“Cyber victimization is a problem that’s become pervasive,” writes Brendesha Tynes, an associate professor of education and psychology at the University of Southern California. “The bullies have moved from the playground to the mobile screen, and there is no escaping harassment that essentially lives in your pocket.”

Cyber bullying, particularly instances involving children and teenagers, is a growing concern for technology companies as well as parents, educators, and policymakers. One initiative to prevent cyber bullying on social media is the I am A Witness campaign. This campaign was launched by The Ad Council with supporters including Google, Facebook, and Twitter. It aims to “[activate] the ‘silent majority’ of kids who witness [bullying] each day, transforming them from passive bystanders into an active collective that speak up against bullying.” Kids can “speak up” by using a specially designed emoji (an eye in a comment bubble) and graphic keyboard to signify that they’ve seen bullying and that they don’t think it’s ok.

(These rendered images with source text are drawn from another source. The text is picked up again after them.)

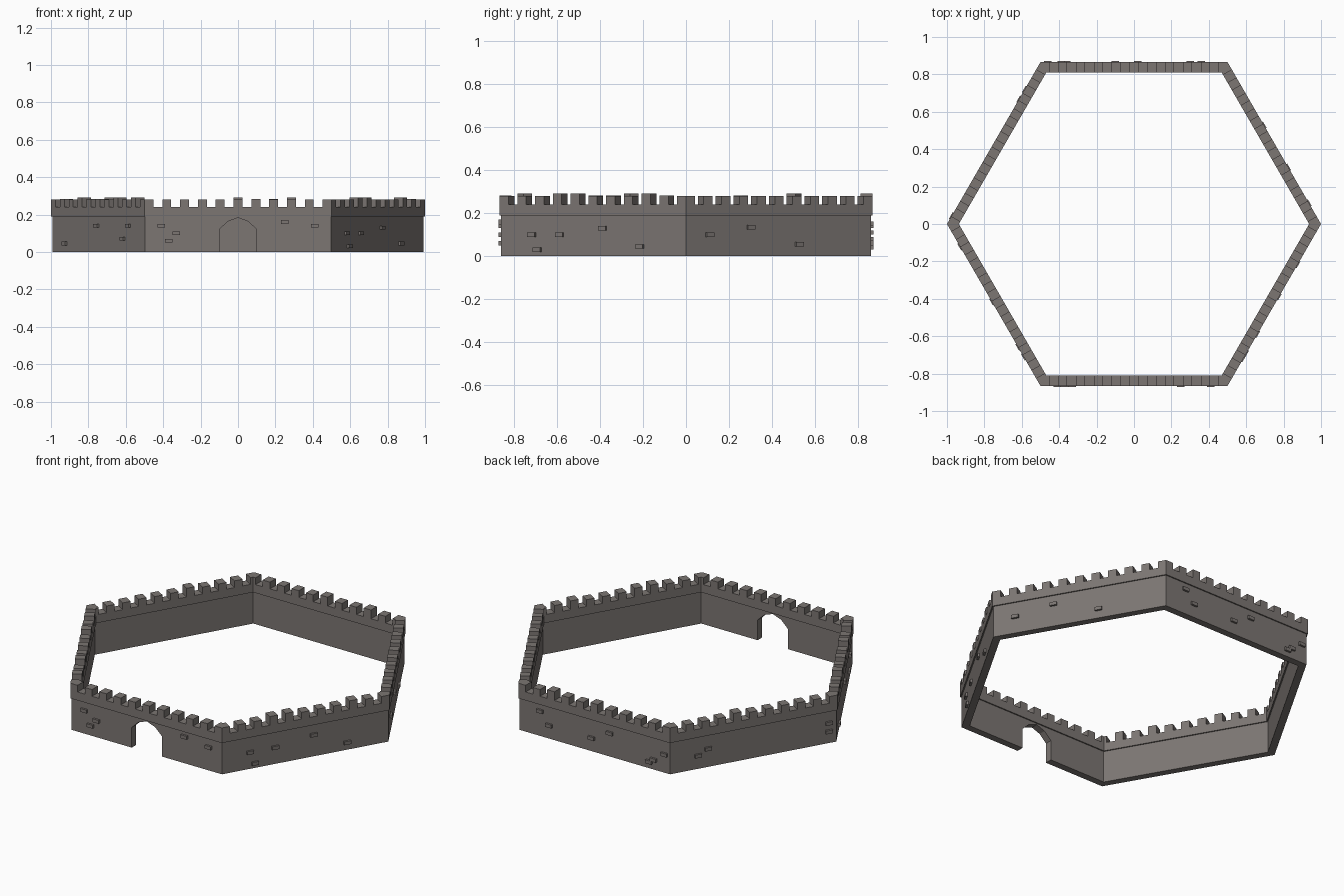
import bpy, bmesh, math, random
from mathutils import Matrix

if "Cube" in bpy.data.objects:
    bpy.data.objects.remove(bpy.data.objects["Cube"])
random.seed(4)

stone = bpy.data.materials.new("warm_grey_stone")
stone.use_nodes = True
colour = (0.2, 0.18, 0.17, 1)
stone.diffuse_color = colour
stone.node_tree.nodes["Principled BSDF"].inputs["Base Color"].default_value = colour

SIDES = 6
TAN = math.tan(math.pi / SIDES)
END = 0.5            # outline points at this distance lie on the mitred corner
BAND, WALK, TOP = 0.19, 0.24, 0.28


def turn(k):
    return Matrix.Rotation(k * math.tau / SIDES, 4, "Z")


def panel(bm, k, outline, outer, inner):
    """One mitred wall side, extruded from an elevation outline."""
    rings = []
    for a in (outer, inner):
        ring = []
        for u, z in outline:
            x = math.copysign(a * TAN, u) if abs(u) >= END else u
            ring.append(bm.verts.new(turn(k) @ Matrix.Translation((x, -a, z)).translation))
        rings.append(ring)
    front, back = rings
    bm.faces.new(front)
    bm.faces.new(back[::-1])
    n = len(outline)
    for i in range(n):
        j = (i + 1) % n
        # the corner joints stay open so that neighbouring sides weld together
        if outline[i][0] == outline[j][0] and abs(outline[i][0]) >= END:
            continue
        bm.faces.new((front[j], front[i], back[i], back[j]))


def finish(name, bm):
    bmesh.ops.remove_doubles(bm, verts=bm.verts, dist=0.0001)
    bmesh.ops.recalc_face_normals(bm, faces=bm.faces)
    mesh = bpy.data.meshes.new(name)
    bm.to_mesh(mesh)
    bm.free()
    mesh.materials.append(stone)
    bpy.context.collection.objects.link(bpy.data.objects.new(name, mesh))


# Lower wall, with an arched gateway in the front side
arch = [(-0.1, 0), (-0.1, 0.12), (-0.055, 0.163), (0, 0.183),
        (0.055, 0.163), (0.1, 0.12), (0.1, 0)]
bm = bmesh.new()
for k in range(SIDES):
    gate = arch if k == 0 else []
    panel(bm, k, [(-END, 0)] + gate + [(END, 0), (END, BAND), (-END, BAND)], 0.859, 0.818)
finish("lower_wall", bm)

# Slightly overhanging parapet with merlons of uneven height
CELLS = 21
bm = bmesh.new()
for k in range(SIDES):
    outline = [(END, BAND)]
    for i in range(CELLS):
        z = WALK
        if i % 2 == 0:
            z = TOP
            if 0 < i < CELLS - 1:
                z += random.choice((0, 0, 0, 0.003, 0.012))
        outline += [(END - i / CELLS, z), (END - (i + 1) / CELLS, z)]
    outline[-1] = (-END, TOP)
    outline.append((-END, BAND))
    panel(bm, k, outline, 0.866, 0.811)
finish("battlements", bm)

# Stones standing proud of each side: distance along the side, height
stones = [
    [(-0.41, 0.14), (-0.33, 0.1), (-0.37, 0.06), (0.25, 0.16), (0.41, 0.14)],
    [(-0.33, 0.1), (-0.3, 0.03), (-0.18, 0.1), (0.05, 0.13), (0.25, 0.045)],
    [(-0.37, 0.1), (0.11, 0.055), (-0.15, 0.135)],
    [(-0.36, 0.15), (-0.3, 0.08), (-0.02, 0.08), (0.1, 0.14),
     (0.39, 0.06), (0.36, 0.04), (0.46, 0.11)],
    [(-0.27, 0.11), (-0.33, 0.08), (0.45, 0.12), (0.45, 0.07)],
    [(-0.36, 0.045), (-0.02, 0.14), (0.26, 0.07), (0.32, 0.14)],
]
bm = bmesh.new()
for k, side in enumerate(stones):
    for u, z in side:
        place = turn(k) @ Matrix.Translation((u, -0.86, z))
        bmesh.ops.create_cube(bm, size=1, matrix=place @ Matrix.Diagonal((0.04, 0.022, 0.02, 1)))
finish("raised_stones", bm)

But how has the campaign, which began in 2015, impacted cyber bullying? Again, this is a question for behavioral scientists and HCI researchers. For one, they could collaborate on a randomized controlled experiment to measure the effects of the emoji on bullying behavior both online and off. The emoji might reduce bullying in some instances, but could it increase it in other scenarios? Without an experiment, we don’t know. Other well-meaning programs, like Head Start, D.A.R.E and Scared Straight!, provide cautionary examples of what can happen when an initiative is not evaluated rigorously. It’s not just time and money lost but also a failure to address the problems they were hoping to solve.

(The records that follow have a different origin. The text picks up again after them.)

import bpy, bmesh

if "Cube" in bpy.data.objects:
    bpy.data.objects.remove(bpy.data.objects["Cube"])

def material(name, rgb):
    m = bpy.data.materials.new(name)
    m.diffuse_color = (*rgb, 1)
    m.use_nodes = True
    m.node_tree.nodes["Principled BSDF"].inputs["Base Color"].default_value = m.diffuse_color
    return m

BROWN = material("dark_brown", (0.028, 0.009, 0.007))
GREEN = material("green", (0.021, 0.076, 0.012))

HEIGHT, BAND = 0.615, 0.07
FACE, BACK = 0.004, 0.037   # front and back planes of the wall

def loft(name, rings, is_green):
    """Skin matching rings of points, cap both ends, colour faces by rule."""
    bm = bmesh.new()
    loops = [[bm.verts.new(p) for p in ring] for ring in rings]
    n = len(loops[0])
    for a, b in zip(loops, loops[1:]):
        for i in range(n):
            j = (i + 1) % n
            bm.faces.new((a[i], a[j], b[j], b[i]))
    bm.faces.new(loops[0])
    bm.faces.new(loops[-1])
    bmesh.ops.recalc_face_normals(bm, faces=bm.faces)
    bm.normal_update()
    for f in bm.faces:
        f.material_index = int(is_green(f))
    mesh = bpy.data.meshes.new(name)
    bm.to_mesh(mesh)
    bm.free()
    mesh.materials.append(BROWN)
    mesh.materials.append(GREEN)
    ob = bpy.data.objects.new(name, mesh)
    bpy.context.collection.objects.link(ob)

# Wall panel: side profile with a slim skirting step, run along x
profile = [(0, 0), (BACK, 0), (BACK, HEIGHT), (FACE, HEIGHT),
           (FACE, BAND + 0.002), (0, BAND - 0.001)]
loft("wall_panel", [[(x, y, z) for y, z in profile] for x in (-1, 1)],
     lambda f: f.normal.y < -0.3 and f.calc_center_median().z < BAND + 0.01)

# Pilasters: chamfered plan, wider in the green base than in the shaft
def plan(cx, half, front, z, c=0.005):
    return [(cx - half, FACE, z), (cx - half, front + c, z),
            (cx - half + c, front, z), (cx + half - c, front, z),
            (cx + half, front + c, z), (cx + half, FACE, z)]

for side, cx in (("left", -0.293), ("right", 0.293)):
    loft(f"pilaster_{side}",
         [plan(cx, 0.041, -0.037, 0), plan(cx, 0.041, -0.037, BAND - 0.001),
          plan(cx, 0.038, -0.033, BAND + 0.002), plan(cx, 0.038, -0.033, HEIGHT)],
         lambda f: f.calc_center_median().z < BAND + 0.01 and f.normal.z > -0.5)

Finally, behavioral scientists themselves are not immune to online misogyny and harassment. For instance, an anonymous economics job board and forum, Economics Job Market Rumors, recently attracted criticism for abuse and misogyny. In fact, the American Economic Association, a major society of professional economists, recently decided to create its own online platform to provide a more professional, less abusive forum for the field. Offline, the field has come under fire for its discrimination of women and minorities.

Online and offline behavior, it seems, are better understood in tandem than apart.

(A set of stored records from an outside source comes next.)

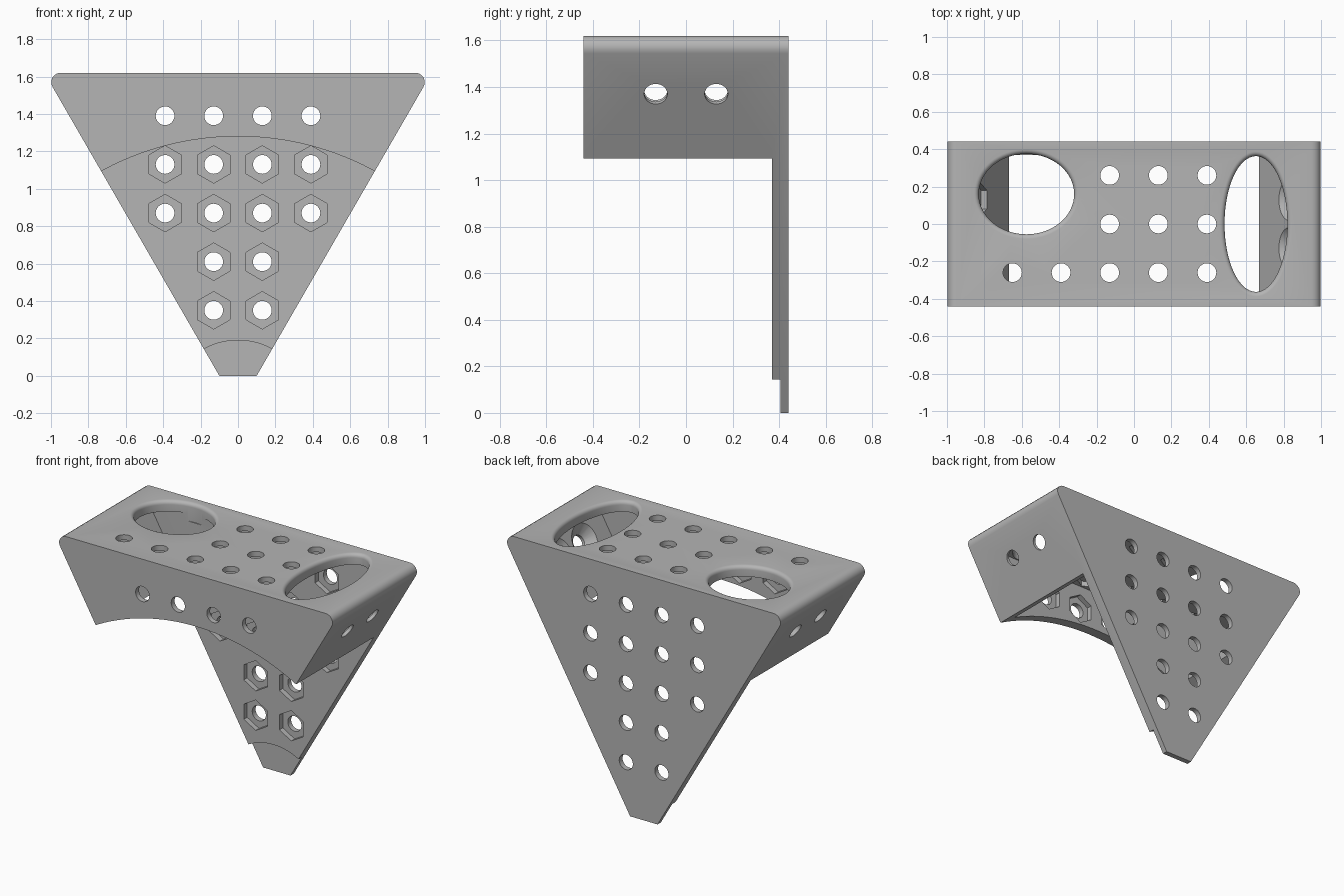
import bpy, bmesh
from math import sin, cos, pi, sqrt, radians
from mathutils import Vector, Matrix

cube = bpy.data.objects.get("Cube")
if cube:
    bpy.data.objects.remove(cube, do_unlink=True)

# Main dimensions
H, HALF_D, WALL = 1.62, 0.44, 0.07
SLOPE = 1 / sqrt(3)
ARC_R, ARC_Z = 1.53, -0.25
FRONT, BACK = -HALF_D, HALF_D
FRONT_IN, BACK_IN = FRONT + WALL, BACK - WALL

grey = bpy.data.materials.new("plain grey")
grey.use_nodes = True
grey.diffuse_color = (0.46, 0.46, 0.46, 1)
grey.node_tree.nodes["Principled BSDF"].inputs["Base Color"].default_value = grey.diffuse_color


def make_object(name, bm):
    bmesh.ops.recalc_face_normals(bm, faces=bm.faces)
    mesh = bpy.data.meshes.new(name)
    bm.to_mesh(mesh)
    bm.free()
    mesh.materials.append(grey)
    ob = bpy.data.objects.new(name, mesh)
    bpy.context.collection.objects.link(ob)
    return ob


def side_x(z, inset=0.0):
    return 0.1 + SLOPE * z - inset / cos(radians(30))


def arc_z(x):
    return ARC_Z + sqrt(ARC_R ** 2 - x * x)


def arc_tip(inset):
    z = 1.1
    for _ in range(40):
        z = arc_z(side_x(z, inset))
    return side_x(z, inset), z


def mirrored(points):
    return [(-x, z) for x, z in reversed(points)]


# Outline points, in the x-z plane
r = 0.05
cx, cz = side_x(H) - r * sqrt(3), H - r
corner = [(cx + r * cos(radians(a)), cz + r * sin(radians(a))) for a in range(90, -31, -20)]
top_line = mirrored(corner) + corner
tip_out, tip_in = arc_tip(0), arc_tip(WALL)
N = 28
xs = [tip_in[0] * (1 - 2 * i / N) for i in range(N + 1)]
arch = [(x, arc_z(x)) for x in xs]
inner_top = (side_x(H - WALL, WALL), H - WALL)
foot = (side_x(0), 0.0)

# Bracket shell: tapered back plate with a hollow, arched hood in front
bm = bmesh.new()


def row(points, y):
    return [bm.verts.new((x, y, z)) for x, z in points]


def both(p):
    return [p, (-p[0], p[1])]


top_f, top_b = row(top_line, FRONT), row(top_line, BACK)
tip_f, tip_b = row(both(tip_out), FRONT), row(both(tip_out), BACK_IN)
foot_f, foot_b = row(both(foot), BACK_IN), row(both(foot), BACK)
arch_f, arch_i = row(arch, FRONT), row(arch, FRONT_IN)
in_f, in_b = row(both(inner_top), FRONT_IN), row(both(inner_top), BACK_IN)
end_b = row(both(tip_in), BACK_IN)
face = bm.faces.new
face(top_f + [tip_f[0]] + arch_f + [tip_f[1]])
face(top_b + foot_b)
for i in range(len(top_f) - 1):
    face((top_f[i], top_f[i + 1], top_b[i + 1], top_b[i]))
for i in range(N):
    face((arch_f[i], arch_f[i + 1], arch_i[i + 1], arch_i[i]))
face(arch_i + [in_f[1], in_f[0]])
face((in_f[0], in_f[1], in_b[1], in_b[0]))
face((foot_f[0], foot_f[1], foot_b[1], foot_b[0]))
face((in_b[1], in_b[0], end_b[0], tip_b[0], foot_f[0], foot_f[1], tip_b[1], end_b[1]))
for s, e in ((0, -1), (1, 0)):
    face((top_f[e], tip_f[s], tip_b[s], foot_f[s], foot_b[s], top_b[e]))
    face((tip_f[s], arch_f[e + 1 if s == 0 else -1], arch_i[e + 1 if s == 0 else -1], end_b[s], tip_b[s]))
    face((in_f[s], in_b[s], end_b[s], arch_i[e + 1 if s == 0 else -1]))
bmesh.ops.recalc_face_normals(bm, faces=bm.faces)

# Round the whole front outline and the top back edge
soft = []
for e in bm.edges:
    a, b = (v.co for v in e.verts)
    front_edge = a.y == b.y == FRONT
    back_edge = a.y == b.y == BACK and min(a.z, b.z) > 1.5
    if front_edge or back_edge:
        soft.append(e)
bmesh.ops.bevel(bm, geom=soft, offset=0.043, segments=5, profile=0.5,
                affect='EDGES', clamp_overlap=False)
bracket = make_object("bracket", bm)


# Cutters
def tapered(bm, centre, axis, up, sides, r1, r2, start, end):
    axis, up = Vector(axis).normalized(), Vector(up)
    side = up.cross(axis)
    m = Matrix((side, up, axis)).transposed().to_4x4()
    m.translation = Vector(centre) + axis * (start + end) / 2
    bmesh.ops.create_cone(bm, cap_ends=True, segments=sides, radius1=r1, radius2=r2,
                          depth=end - start, matrix=m)


def ellipse_cutter(bm, x, y, rx, ry, fillet=0.025):
    steps = [(0, H - 0.12)]
    for i in range(6):
        a = i / 5 * pi / 2
        steps.append((fillet * (1 - cos(a)), H - fillet + fillet * sin(a)))
    steps.append((fillet, H + 0.05))
    rings = [[bm.verts.new((x + (rx + g) * cos(t * pi / 32), y + (ry + g) * sin(t * pi / 32), z))
              for t in range(64)] for g, z in steps]
    for lo, hi in zip(rings, rings[1:]):
        for t in range(64):
            n = (t + 1) % 64
            bm.faces.new((lo[t], lo[n], hi[n], hi[t]))
    bm.faces.new(rings[0])
    bm.faces.new(rings[-1])


P = 0.26
X, Y, Z = (1, 0, 0), (0, 1, 0), (0, 0, 1)
spots = []   # outer point, outward axis, hexagon corner direction, nut pocket
for i in range(4):
    x = (i - 1.5) * P
    spots.append(((x, FRONT, 1.39), (0, -1, 0), Z, True))
    for k in range(5 if i in (1, 2) else 3):
        spots.append(((x, BACK, 1.39 - k * P), Y, Z, True))
for j in (-1, 0, 1):
    for i in range(-2 if j < 0 else 0, 3):
        spots.append((((i - 0.5) * P, j * P, H), Z, Y, True))
for s in (-1, 1):
    for y in (-P / 2, P / 2):
        spots.append(((s * side_x(1.37), y, 1.37), (s * cos(pi / 6), 0, -0.5), Y, s < 0))

holes, pockets = bmesh.new(), bmesh.new()
for centre, axis, up, nut in spots:
    tapered(holes, centre, axis, up, 32, 0.05, 0.05, -0.11, 0.04)
    if nut:
        tapered(pockets, centre, axis, up, 6, 0.1, 0.1, -0.1, -0.035)
    else:
        tapered(pockets, centre, axis, up, 32, 0.13, 0.05, -0.085, -0.02)
ellipse_cutter(holes, -0.575, 0.16, 0.255, 0.215)
ellipse_cutter(holes, 0.652, 0.0, 0.168, 0.363)
# Thinned foot below a shallow arc
tapered(pockets, (0, 0, -0.19), Y, Z, 96, 0.38, 0.38, 0.2, 0.405)

for name, cutter_bm in (("hole_cutter", holes), ("pocket_cutter", pockets)):
    cutter = make_object(name, cutter_bm)
    mod = bracket.modifiers.new(name, 'BOOLEAN')
    mod.operation, mod.solver, mod.object = 'DIFFERENCE', 'EXACT', cutter
    bpy.ops.object.select_all(action='DESELECT')
    bpy.context.view_layer.objects.active = bracket
    bracket.select_set(True)
    bpy.ops.object.modifier_apply(modifier=name)
    bpy.data.objects.remove(cutter, do_unlink=True)

bpy.ops.object.shade_smooth_by_angle(angle=radians(30))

Further Reading & Resources

  • Ward, A. F., Duke, K., Gneezy, A., & Bos, M. W. (2017). Brain Drain: The Mere Presence of One’s Own Smartphone Reduces Available Cognitive Capacity. Journal of the Association for Consumer Research2(2), 140-154. (Link).
  • Aguiar, M., Bils, M., Charles, K. K., & Hurst, E. (2017). Leisure luxuries and the labor supply of young men (No. w23552). National Bureau of Economic Research. (Link)
  • Aker, J. C., Ghosh, I., & Burrell, J. (2016). The promise (and pitfalls) of ICT for agriculture initiatives. Agricultural Economics47(S1), 35-48. (Link).
  • Dix, A. (2009). Human-computer interaction. In Encyclopedia of database systems (pp. 1327-1331). Boston, MA: Springer US. (Link)
  • Nass, C., Moon, Y., Fogg, B. J., Reeves, B., & Dryer, D. C. (1995). Can computer personalities be human personalities?. International Journal of Human-Computer Studies43(2), 223-239. (Link).